Tag: martin luther
For ten years Luther read the Bible twice a year. His first Bible was so thoroughly read that he "knew what was on every page and where every passage was found." Martin Luther is the most prominent name among those who brought about the Reformation and took Bible study to a new level.
Almost 500 years have passed since the 1524 publication of the work that one prominent leader of the 16th-century Protestant Reformation, Andreas Karlstadt, wrote in defence of the Sabbath doctrine. It was the first work on this subject written by a leader of the Reformation.
Even though we have been in a much better place for 700 years now, we know that the passing of time has not eliminated the instinct of persecution from human nature.
The Protestant Reformation was a tumultuous river, the flow of which began to become visible in 1517. A significant contribution to this eruption was made by its tributaries, the (pre-) Reformation movements: the Waldenses, Albigensians, Lollards, Hussites, etc.—true springs of the main Protestant current, which took over their force in its flow through history.
Martin Luther believed that he knew exactly what God expected of him, and in the tireless endeavour to please God, he came to the point of hating Him.
The Great Reformation was not a simple schism within Western Christianity.

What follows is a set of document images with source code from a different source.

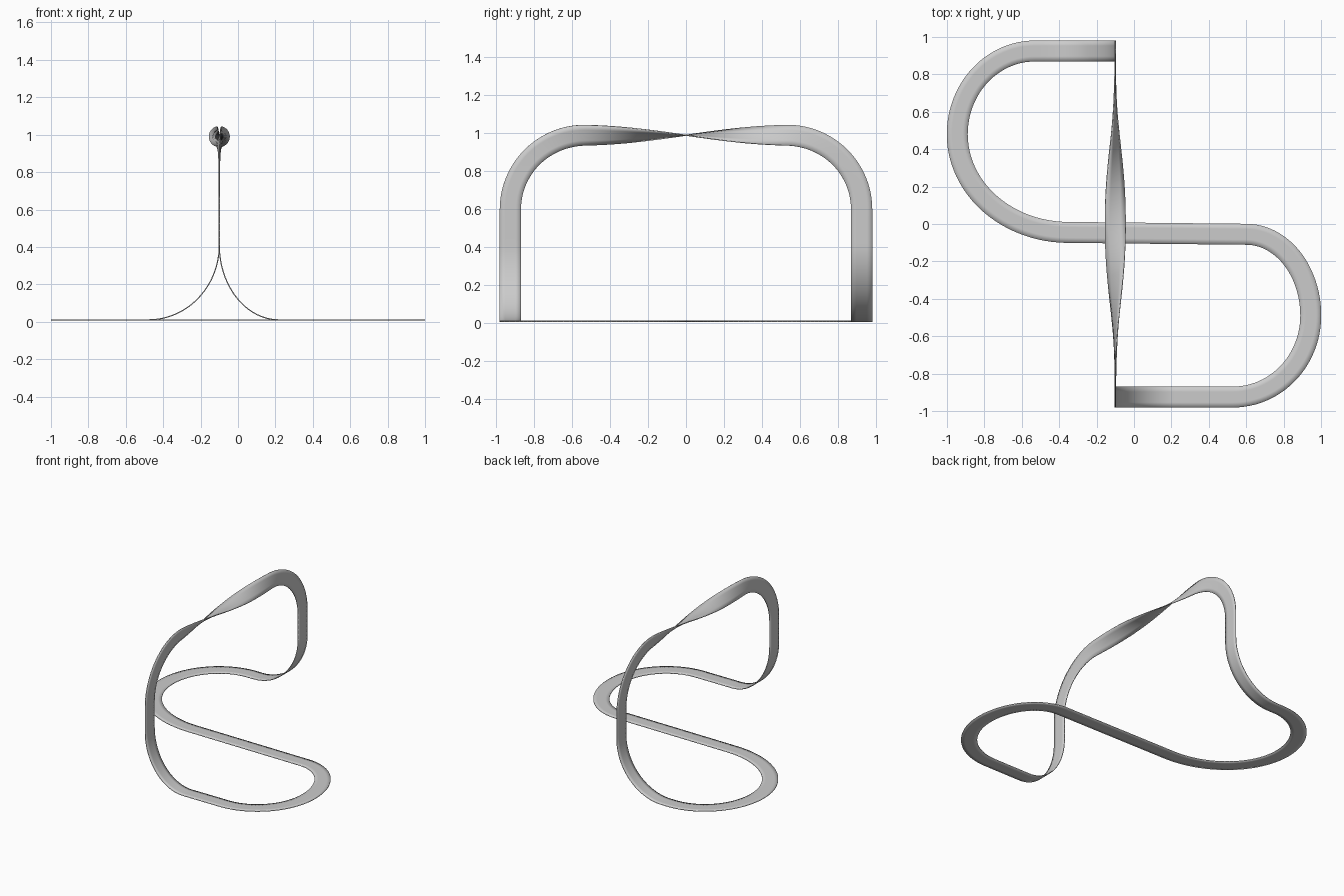
import bpy, bmesh
from math import sin, cos, pi, copysign
from mathutils import Vector

cube = bpy.data.objects.get("Cube")
if cube:
    bpy.data.objects.remove(cube, do_unlink=True)

HALF = 0.056    # half width of the band
FLOOR = 0.01    # height of the lying parts
POST = -0.1     # x of the upright arch
X, Y, Z = Vector((1, 0, 0)), Vector((0, 1, 0)), Vector((0, 0, 1))

path = []


def line(a, b, steps):
    a, b = Vector(a), Vector(b)
    path.extend(a.lerp(b, i / steps) for i in range(steps))


def quarter(centre, u, v, steps=24):
    """Quarter ellipse from centre + u to centre + v."""
    for i in range(steps):
        t = i / steps * pi / 2
        path.append(Vector(centre) + u * cos(t) + v * sin(t))


# Lying diagonal and right-hand loop
line((-0.35, -0.045, FLOOR), (0.6, -0.055, FLOOR), 12)
quarter((0.6, -0.49, FLOOR), Y * 0.435, X * 0.345)
quarter((0.53, -0.49, FLOOR), X * 0.415, Y * -0.435)
line((0.53, -0.925, FLOOR), (0.22, -0.925, FLOOR), 6)
# Front foot, arch and back foot
quarter((0.22, -0.925, 0.41), Z * -0.4, X * -0.32)
line((POST, -0.925, 0.41), (POST, -0.925, 0.6), 5)
quarter((POST, -0.53, 0.6), Y * -0.395, Z * 0.39)
line((POST, -0.53, 0.99), (POST, 0.53, 0.99), 48)
quarter((POST, 0.53, 0.6), Z * 0.39, Y * 0.395)
line((POST, 0.925, 0.6), (POST, 0.925, 0.41), 5)
quarter((-0.48, 0.925, 0.41), X * 0.38, Z * -0.4)
# Left-hand loop back to the diagonal
line((-0.48, 0.925, FLOOR), (-0.53, 0.925, FLOOR), 2)
quarter((-0.53, 0.48, FLOOR), Y * 0.445, X * -0.415)
quarter((-0.35, 0.48, FLOOR), X * -0.595, Y * -0.525)


def twist(y):
    """Half turn along the arch, easing into the uprights."""
    u = abs(y) / 0.62
    return copysign(min(1, 1.014 * u / (1 + u ** 6) ** (1 / 6)), y) * pi / 2


def across(p, t):
    """Direction across the band at point p with tangent t."""
    if p.z < FLOOR + 0.001:
        return Z.cross(t).normalized()
    if p.z < 0.41:
        return -Y
    a = twist(p.y)
    return X * cos(a) - X.cross(t).normalized() * sin(a)


# Band surface
bm = bmesh.new()
rows = []
for i, p in enumerate(path):
    t = (path[(i + 1) % len(path)] - path[i - 1]).normalized()
    w = across(p, t) * HALF
    rows.append([bm.verts.new(p + w * k) for k in (-1, -0.5, 0, 0.5, 1)])
for i, row in enumerate(rows):
    prev = rows[i - 1]
    for k in range(4):
        bm.faces.new((prev[k], row[k], row[k + 1], prev[k + 1]))
bmesh.ops.recalc_face_normals(bm, faces=bm.faces)
mesh = bpy.data.meshes.new("twisted_band")
bm.to_mesh(mesh)
bm.free()
band = bpy.data.objects.new("twisted_band", mesh)
bpy.context.collection.objects.link(band)

# Thin sheet thickness
solid = band.modifiers.new("thickness", "SOLIDIFY")
solid.thickness = 0.006
solid.offset = 0

# Plain grey
grey = bpy.data.materials.new("light_grey")
grey.use_nodes = True
colour = (0.6, 0.6, 0.6, 1)
grey.diffuse_color = colour
grey.node_tree.nodes["Principled BSDF"].inputs["Base Color"].default_value = colour
mesh.materials.append(grey)

bpy.context.view_layer.objects.active = band
band.select_set(True)
bpy.ops.object.shade_smooth_by_angle(angle=0.6)
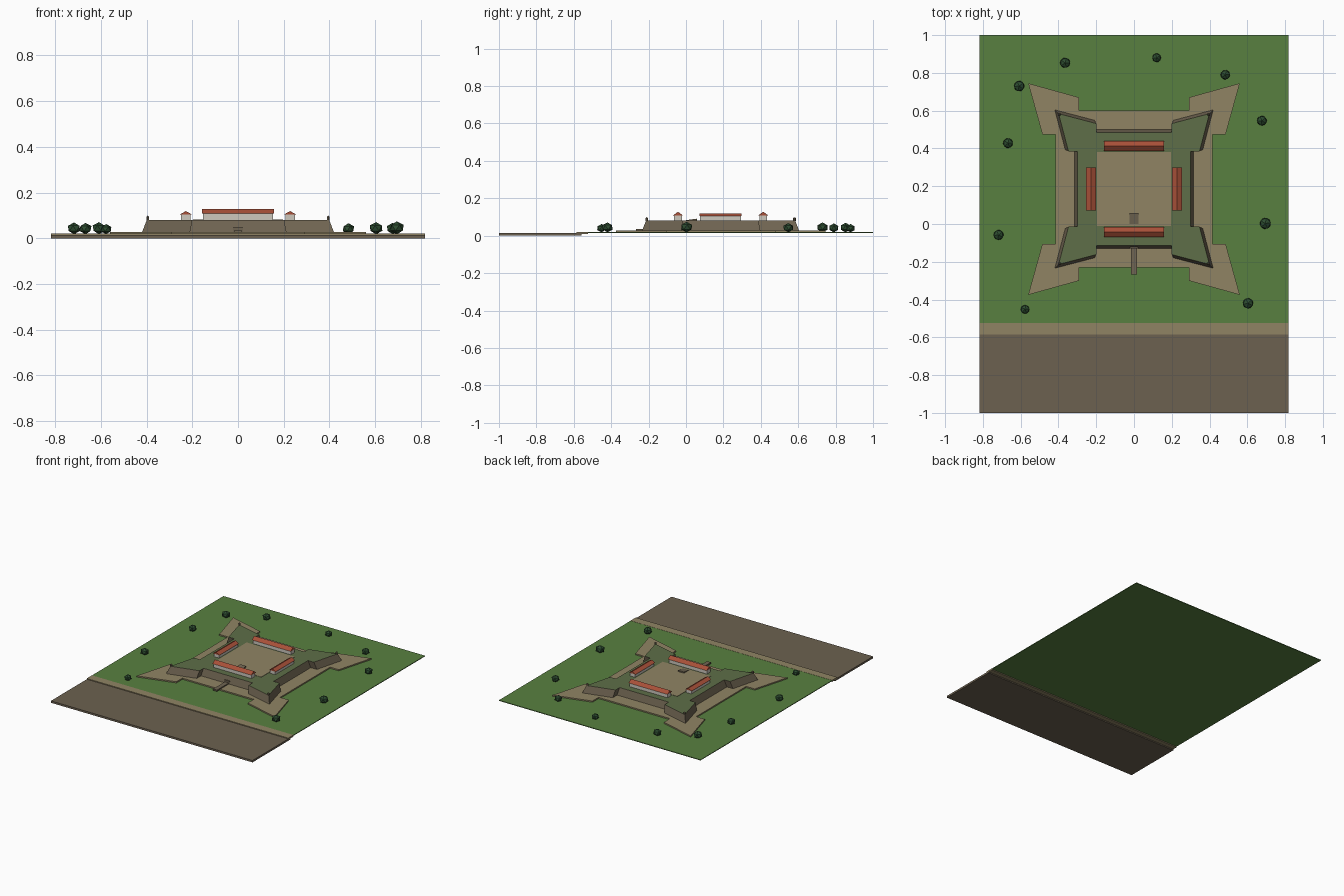
import bpy
import bmesh
from math import pi, radians
from mathutils import Matrix, Vector

cube = bpy.data.objects.get("Cube")
if cube:
    bpy.data.objects.remove(cube)


def material(name, r, g, b):
    """Flat colour from sRGB 0-255, stored as linear values."""
    col = [((c / 255 + 0.055) / 1.055) ** 2.4 for c in (r, g, b)] + [1]
    m = bpy.data.materials.new(name)
    m.use_nodes = True
    m.diffuse_color = col
    m.node_tree.nodes["Principled BSDF"].inputs["Base Color"].default_value = col
    return m


GRASS = material("grass", 88, 128, 64)
SAND = material("sand", 144, 132, 100)
WATER = material("muddy water", 108, 97, 80)
STONE = material("stone", 112, 101, 82)
TURF = material("rampart turf", 94, 110, 72)
PLASTER = material("plaster", 205, 200, 190)
TILE = material("roof tile", 168, 80, 56)
LEAF = material("foliage", 45, 76, 48)

CENTRE = Vector((0, 0.185, 0))
DECK = 0.08


def finish(name, bm, *mats):
    bmesh.ops.recalc_face_normals(bm, faces=bm.faces)
    me = bpy.data.meshes.new(name)
    bm.to_mesh(me)
    bm.free()
    for m in mats:
        me.materials.append(m)
    ob = bpy.data.objects.new(name, me)
    bpy.context.collection.objects.link(ob)
    return ob


def box(name, x, y, z, mat):
    """Box from (low, high) ranges on each axis."""
    bm = bmesh.new()
    size = [b - a for a, b in (x, y, z)]
    mid = [(a + b) / 2 for a, b in (x, y, z)]
    bmesh.ops.create_cube(bm, size=1, matrix=Matrix.Translation(mid) @ Matrix.Diagonal((*size, 1)))
    return finish(name, bm, mat)


def star_prism(name, corner, z0, z1, top_scale, mats):
    """Four-bastion star: one corner turned four times, tapering to the top."""
    bm = bmesh.new()
    ring = [Matrix.Rotation(k * pi / 2, 3, "Z") @ Vector((x, y, 0))
            for k in range(4) for x, y in corner]
    low = [bm.verts.new(CENTRE + p + Vector((0, 0, z0))) for p in ring]
    high = [bm.verts.new(CENTRE + p * top_scale + Vector((0, 0, z1))) for p in ring]
    bm.faces.new(low)
    top = bm.faces.new(high)
    top.material_index = len(mats) - 1
    n = len(ring)
    for i in range(n):
        j = (i + 1) % n
        bm.faces.new((low[i], low[j], high[j], high[i]))
    return finish(name, bm, *mats)


def extruded(name, profile, length, mat):
    """Profile in the y-z plane pulled along x, centred on x = 0."""
    bm = bmesh.new()
    face = bm.faces.new([bm.verts.new((-length / 2, y, z)) for y, z in profile])
    new = bmesh.ops.extrude_face_region(bm, geom=[face])["geom"]
    bmesh.ops.translate(bm, vec=(length, 0, 0), verts=[v for v in new if isinstance(v, bmesh.types.BMVert)])
    return finish(name, bm, mat)


def barrack(side, angle, length, eaves, ridge):
    """Long house with a gabled roof, turned about the parade ground."""
    place = Matrix.Translation(CENTRE) @ Matrix.Rotation(angle, 4, "Z") @ Matrix.Translation((0, 0.228, 0))
    w, r = 0.021, 0.027
    walls = [(-w, DECK), (w, DECK), (w, eaves), (-w, eaves)]
    roof = [(-r, eaves), (r, eaves), (0, ridge)]
    extruded(side + "_barrack_walls", walls, length - 0.008, PLASTER).matrix_world = place
    extruded(side + "_barrack_roof", roof, length, TILE).matrix_world = place


# Ground: river, beach and lawn
box("river", (-0.818, 0.818), (-1, -0.56), (0, 0.014), WATER)
box("beach", (-0.818, 0.818), (-0.585, -0.525), (0.008, 0.02), SAND)
box("lawn", (-0.818, 0.818), (-0.53, 1), (0.014, 0.019), GRASS)

# Dry moat bed and battered fort walls
star_prism("moat_bed", [(0.415, 0.29), (0.485, 0.29), (0.56, 0.56), (0.29, 0.485), (0.29, 0.415)],
           0.017, 0.028, 1, [SAND])
star_prism("fort_walls", [(0.315, 0.21), (0.365, 0.21), (0.42, 0.42), (0.21, 0.365), (0.21, 0.315)],
           0.026, DECK, 0.95, [STONE, TURF])
box("parade_ground", (-0.196, 0.196), (-0.01, 0.38), (DECK - 0.004, DECK + 0.002), SAND)

# Barracks on the four sides of the parade ground
for side, angle in (("back", 0), ("front", pi)):
    barrack(side, angle, 0.316, 0.108, 0.128)
for side, angle in (("right", pi / 2), ("left", -pi / 2)):
    barrack(side, angle, 0.226, 0.104, 0.119)

# Sentry turrets on the bastion tips
for sx, sy, name in ((-1, -1, "front_right"), (1, -1, "front_left"), (-1, 1, "back_right"), (1, 1, "back_left")):
    bm = bmesh.new()
    at = CENTRE + Vector((sx * 0.395, sy * 0.395, DECK + 0.006))
    bmesh.ops.create_cone(bm, cap_ends=True, segments=6, radius1=0.007, radius2=0.007, depth=0.014,
                          matrix=Matrix.Translation(at))
    bmesh.ops.create_cone(bm, cap_ends=True, segments=6, radius1=0.008, radius2=0, depth=0.006,
                          matrix=Matrix.Translation(at + Vector((0, 0, 0.01))))
    finish(name + "_turret", bm, STONE)

# Gate, bridge and the ramp inside
box("gate", (-0.021, 0.021), (-0.13, -0.1), (0.026, 0.05), STONE)
box("bridge", (-0.016, 0.016), (-0.267, -0.12), (0.026, 0.036), STONE)
extruded("inner_ramp", [(0, DECK), (0.058, DECK), (0.058, DECK + 0.011), (0, DECK + 0.003)], 0.048, STONE)

# Bushes: x, y, radius
bushes = [(-0.365, 0.853, 0.03), (0.12, 0.88, 0.026), (0.483, 0.79, 0.028), (-0.608, 0.73, 0.031),
          (-0.667, 0.428, 0.029), (0.677, 0.547, 0.029), (0.695, 0.003, 0.033), (-0.717, -0.058, 0.03),
          (-0.577, -0.452, 0.026), (0.604, -0.42, 0.031)]
for i, (x, y, r) in enumerate(bushes):
    bm = bmesh.new()
    bmesh.ops.create_icosphere(bm, subdivisions=1, radius=r, matrix=Matrix.Translation((x, y, 0.018 + r * 0.85))
                               @ Matrix.Rotation(radians(37 * i), 4, "Z") @ Matrix.Diagonal((1, 1, 0.85, 1)))
    finish(f"bush_{i + 1}", bm, LEAF)
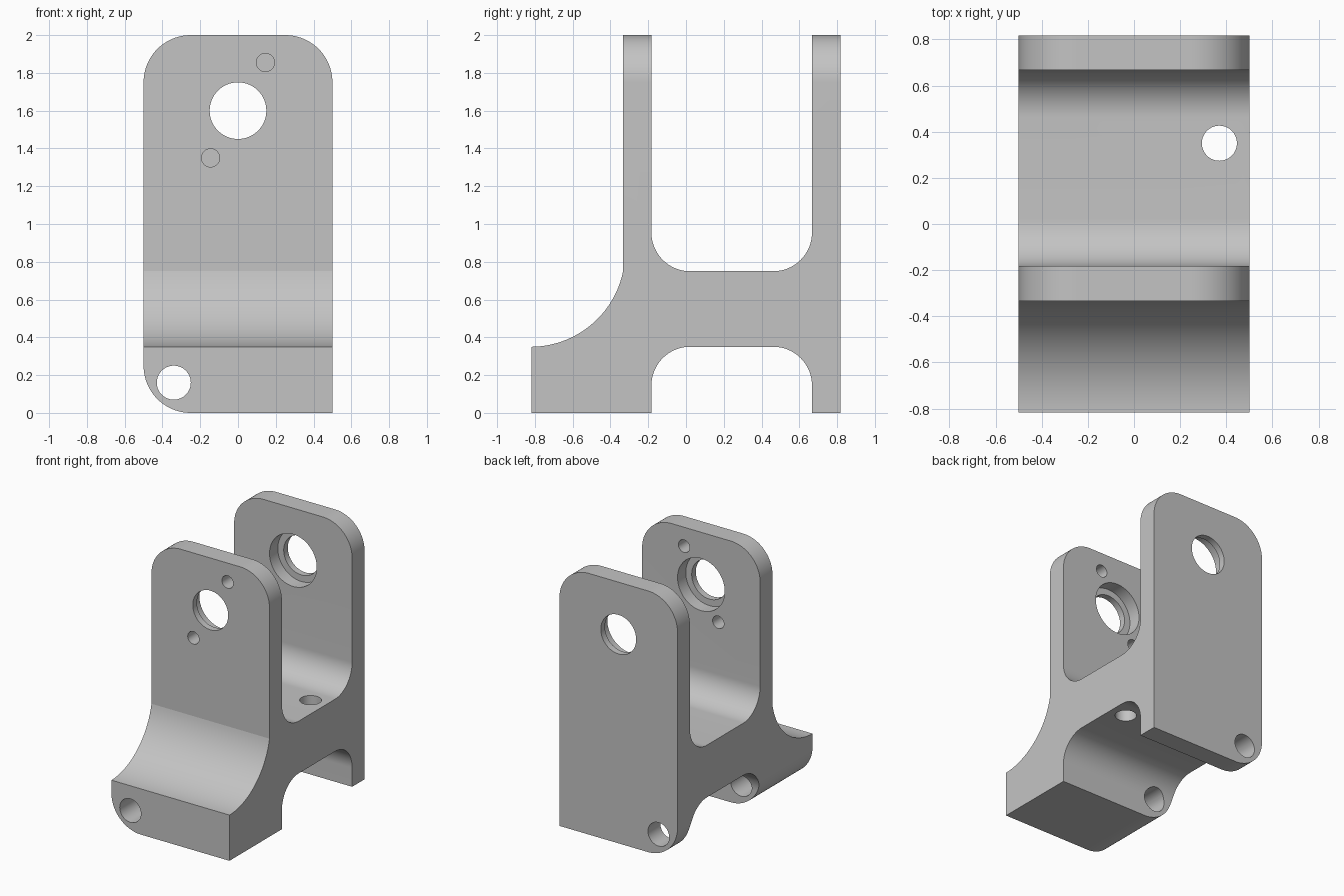
import bpy, bmesh
from math import sin, cos, radians, acos, degrees
from mathutils import Vector

if "Cube" in bpy.data.objects:
    bpy.data.objects.remove(bpy.data.objects["Cube"], do_unlink=True)

grey = bpy.data.materials.new("machined grey")
grey.use_nodes = True
colour = (0.55, 0.55, 0.55, 1)
grey.diffuse_color = colour
grey.node_tree.nodes["Principled BSDF"].inputs["Base Color"].default_value = colour


def arc(u, v, r, start, end, steps=24):
    """Points along a circular arc, angles in degrees."""
    angles = [radians(start + (end - start) * i / steps) for i in range(steps + 1)]
    return [(u + r * cos(a), v + r * sin(a)) for a in angles]


def prism(name, outline, place, travel):
    """Extrude a 2D outline; place maps (u, v) to the start plane."""
    bm = bmesh.new()
    face = bm.faces.new([bm.verts.new(place(u, v)) for u, v in outline])
    grown = bmesh.ops.extrude_face_region(bm, geom=[face])["geom"]
    bmesh.ops.translate(bm, vec=Vector(travel),
                        verts=[g for g in grown if isinstance(g, bmesh.types.BMVert)])
    bmesh.ops.recalc_face_normals(bm, faces=bm.faces)
    mesh = bpy.data.meshes.new(name)
    bm.to_mesh(mesh)
    bm.free()
    mesh.materials.append(grey)
    ob = bpy.data.objects.new(name, mesh)
    bpy.context.collection.objects.link(ob)
    return ob


def combine(target, tool, operation):
    """Apply a boolean and discard the helper."""
    tool.hide_render = True
    bpy.context.view_layer.objects.active = target
    mod = target.modifiers.new(tool.name, 'BOOLEAN')
    mod.operation, mod.object, mod.solver = operation, tool, 'EXACT'
    bpy.ops.object.modifier_apply(modifier=mod.name)
    bpy.data.objects.remove(tool, do_unlink=True)


# Main dimensions
HALF_W, HEIGHT, DEPTH = 0.5, 2.0, 0.817
FRONT, IN_FRONT, IN_BACK = -0.333, -0.183, 0.667
WEB_LOW, WEB_TOP = 0.35, 0.75
FILLET, CORNER, SWEEP = 0.205, 0.25, 0.5

# Side profile: swept foot, two arms and the web between them
sweep_y = -DEPTH - 0.006
sweep_end = -degrees(acos((FRONT - sweep_y) / SWEEP))
profile = [(-DEPTH, 0)]
profile += arc(sweep_y, WEB_LOW + SWEEP, SWEEP, -89.3, sweep_end, 32)
profile += [(FRONT, HEIGHT), (IN_FRONT, HEIGHT)]
profile += arc(IN_FRONT + FILLET, WEB_TOP + FILLET, FILLET, 180, 270)
profile += arc(IN_BACK - FILLET, WEB_TOP + FILLET, FILLET, 270, 360)
profile += [(IN_BACK, HEIGHT), (DEPTH, HEIGHT), (DEPTH, 0), (IN_BACK, 0)]
profile += arc(IN_BACK - FILLET, WEB_LOW - FILLET, FILLET, 0, 90)
profile += arc(IN_FRONT + FILLET, WEB_LOW - FILLET, FILLET, 90, 180)
profile += [(IN_FRONT, 0)]
bracket = prism("clevis_bracket", profile,
                lambda y, z: (-HALF_W, y, z), (2 * HALF_W, 0, 0))

# Front outline: three rounded corners, one square
inner = HALF_W - CORNER
outline = [(HALF_W, 0)]
outline += arc(inner, HEIGHT - CORNER, CORNER, 0, 90)
outline += arc(-inner, HEIGHT - CORNER, CORNER, 90, 180)
outline += arc(-inner, CORNER, CORNER, 180, 270)
combine(bracket, prism("rounded_outline", outline,
                       lambda x, z: (x, -1, z), (0, 2, 0)), 'INTERSECT')


def bore(name, x, z, r, y0, y1):
    """Drill a round hole along y."""
    circle = arc(x, z, r, 0, 360, 64)[:-1]
    combine(bracket, prism(name, circle, lambda u, v: (u, y0, v),
                           (0, y1 - y0, 0)), 'DIFFERENCE')


# Pin bore through both arms, with counterbores on the inner faces
bore("pin_bore", 0, 1.6, 0.15, -1, 1)
bore("bearing_seats", 0, 1.6, 0.2, IN_FRONT - 0.1, IN_BACK + 0.1)

# Small screw holes in the front arm
for x, z in ((0.145, 1.855), (-0.145, 1.35)):
    bore("screw_hole", x, z, 0.048, -0.6, 0.2)

# Lower rod hole through foot and rear arm
bore("rod_hole", -0.34, 0.16, 0.09, -1, 1)

# Vertical hole in the web
circle = arc(0.37, 0.35, 0.076, 0, 360, 64)[:-1]
combine(bracket, prism("web_hole", circle, lambda x, y: (x, y, 0.2),
                       (0, 0, 0.7)), 'DIFFERENCE')

# Smooth curved walls, crisp edges
bpy.ops.object.select_all(action='DESELECT')
bracket.select_set(True)
bpy.context.view_layer.objects.active = bracket
bpy.ops.object.shade_smooth_by_angle(angle=radians(8))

It was not just a religious and political movement. The Protestant Reformation, with its particular spirit and principles, was, first and foremost, a return to the true source and values of Christianity—an attempt to restore.
Five hundred years ago, Luther nailed his 95 theses to the door of Wittenberg Cathedral. How are the motives that led to the Reformation viewed today?